[Provided entries]
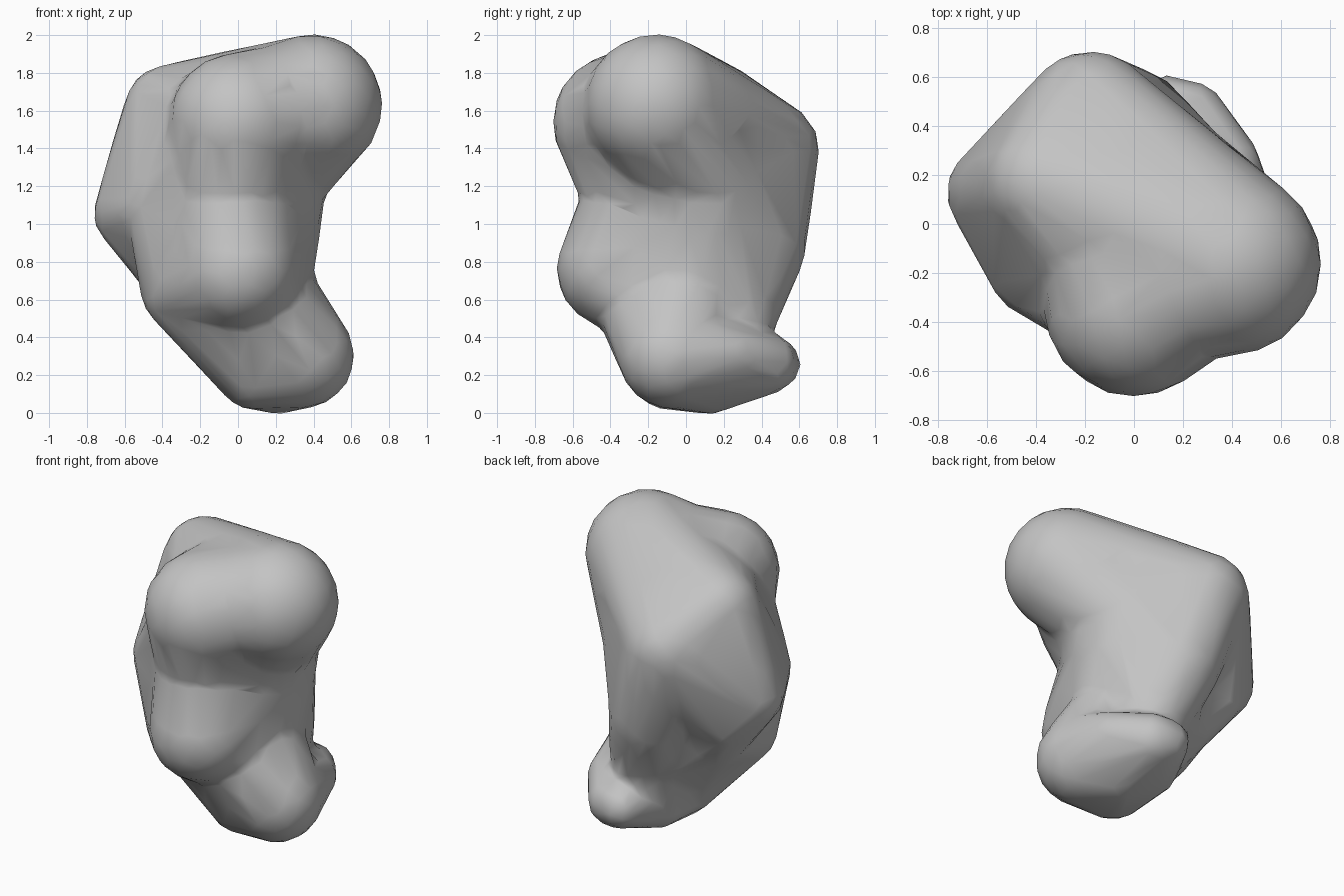
import bpy
import bmesh
from mathutils import Matrix

cube = bpy.data.objects.get("Cube")
if cube:
    bpy.data.objects.remove(cube, do_unlink=True)

# One grey stone colour
stone = bpy.data.materials.new("stone_grey")
stone.use_nodes = True
grey = (0.55, 0.55, 0.55, 1.0)
stone.diffuse_color = grey
bsdf = stone.node_tree.nodes["Principled BSDF"]
bsdf.inputs["Base Color"].default_value = grey
bsdf.inputs["Roughness"].default_value = 0.8

SOFTENING = 0.007  # radius lost when the seams are softened

# Lumps of the boulder: x, y, z, radius
LUMPS = {
    "head_left": (0.39, -0.16, 1.63, 0.37),
    "head_joint": (0.20, -0.22, 1.60, 0.34),
    "head_front": (0.00, -0.34, 1.54, 0.36),
    "head_middle": (-0.08, 0.13, 1.55, 0.30),
    "head_side": (-0.17, -0.08, 1.54, 0.25),
    "head_under": (0.20, -0.12, 1.45, 0.27),
    "cheek": (-0.15, -0.25, 1.38, 0.26),
    "shoulder": (-0.36, 0.17, 1.60, 0.24),
    "back_top": (-0.18, 0.44, 1.39, 0.26),
    "back_left": (-0.27, 0.36, 1.36, 0.25),
    "hump": (-0.57, 0.13, 1.06, 0.19),
    "hump_back": (-0.42, 0.22, 0.89, 0.18),
    "side_front": (-0.42, -0.19, 1.08, 0.17),
    "core": (0.10, 0.06, 1.02, 0.34),
    "core_top": (0.12, 0.13, 1.25, 0.32),
    "neck": (-0.05, -0.19, 1.15, 0.34),
    "back_low": (-0.02, 0.38, 0.88, 0.25),
    "belly": (0.00, -0.37, 0.76, 0.31),
    "flank": (-0.28, -0.15, 0.66, 0.23),
    "flank_back": (-0.25, 0.09, 0.71, 0.22),
    "waist": (0.08, 0.00, 0.66, 0.30),
    "waist_front": (0.02, -0.21, 0.60, 0.27),
    "waist_back": (0.08, 0.27, 0.58, 0.23),
    "base": (0.10, -0.08, 0.24, 0.22),
    "foot_front": (0.34, -0.08, 0.30, 0.27),
    "foot_sole": (0.21, 0.13, 0.16, 0.16),
    "sole_back": (0.06, 0.21, 0.23, 0.17),
    "foot_side": (0.38, 0.25, 0.32, 0.13),
    "foot_back": (0.22, 0.42, 0.26, 0.16),
    "foot_tip": (0.14, 0.47, 0.26, 0.13),
}

# Each bulk is the convex skin around a group of lumps
BULKS = [
    ("head_left", "head_joint", "head_middle"),
    ("head_joint", "head_front", "head_middle"),
    ("head_left", "shoulder", "back_top", "head_middle", "head_side"),
    ("shoulder", "back_top", "back_left", "hump"),
    ("head_middle", "back_top", "hump", "core_top", "core"),
    ("head_front", "neck", "core", "head_middle"),
    ("head_left", "head_under", "core_top"),
    ("head_under", "head_front", "neck", "core"),
    ("cheek", "neck", "side_front", "head_side"),
    ("head_side", "shoulder", "side_front", "hump", "core"),
    ("neck", "side_front", "core", "flank"),
    ("back_top", "back_low", "core", "core_top"),
    ("back_top", "hump", "hump_back", "core"),
    ("neck", "core", "belly", "waist"),
    ("side_front", "hump", "hump_back", "flank_back", "core"),
    ("flank", "flank_back", "waist", "core"),
    ("back_low", "waist_back", "waist", "core"),
    ("flank_back", "waist_back", "waist", "core"),
    ("belly", "flank", "waist"),
    ("waist_front", "flank", "waist", "base"),
    ("waist_front", "waist", "foot_front", "base"),
    ("waist", "waist_back", "flank_back", "base", "flank"),
    ("waist", "waist_back", "base", "foot_sole", "sole_back"),
    ("foot_front", "base", "foot_sole", "sole_back", "foot_side",
     "foot_back", "foot_tip"),
]


def add_bulk(target, names):
    """Add the convex hull of some lumps to the target bmesh."""
    part = bmesh.new()
    for name in names:
        x, y, z, r = LUMPS[name]
        bmesh.ops.create_icosphere(part, subdivisions=3, radius=r + SOFTENING,
                                   matrix=Matrix.Translation((x, y, z)))
    points = [v.co.copy() for v in part.verts]
    part.free()
    hull = bmesh.new()
    for p in points:
        hull.verts.new(p)
    bmesh.ops.convex_hull(hull, input=hull.verts[:])
    loose = [v for v in hull.verts if not v.link_faces]
    bmesh.ops.delete(hull, geom=loose, context="VERTS")
    bmesh.ops.recalc_face_normals(hull, faces=hull.faces[:])
    temp = bpy.data.meshes.new("bulk")
    hull.to_mesh(temp)
    hull.free()
    target.from_mesh(temp)
    bpy.data.meshes.remove(temp)


bm = bmesh.new()
for group in BULKS:
    add_bulk(bm, group)
mesh = bpy.data.meshes.new("boulder")
bm.to_mesh(mesh)
bm.free()
mesh.materials.append(stone)
boulder = bpy.data.objects.new("boulder", mesh)
bpy.context.collection.objects.link(boulder)

# Fuse the bulks, soften the seams, then reduce to coarse facets
remesh = boulder.modifiers.new("fuse", "REMESH")
remesh.mode = "VOXEL"
remesh.voxel_size = 0.03
soften = boulder.modifiers.new("soften", "SMOOTH")
soften.factor = 0.5
soften.iterations = 6
facets = boulder.modifiers.new("facets", "DECIMATE")
facets.ratio = 0.04

# Bake the modifiers and shade
for other in bpy.context.selected_objects:
    other.select_set(False)
boulder.select_set(True)
bpy.context.view_layer.objects.active = boulder
for name in ("fuse", "soften", "facets"):
    bpy.ops.object.modifier_apply(modifier=name)
bpy.ops.object.shade_smooth_by_angle(angle=0.7)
[/Provided entries]
◆ **Assignment**
Among the entries above, which lines include "group"? List them all.

◆ **Problem solution**
# Each bulk is the convex skin around a group of lumps
for group in BULKS:
    add_bulk(bm, group)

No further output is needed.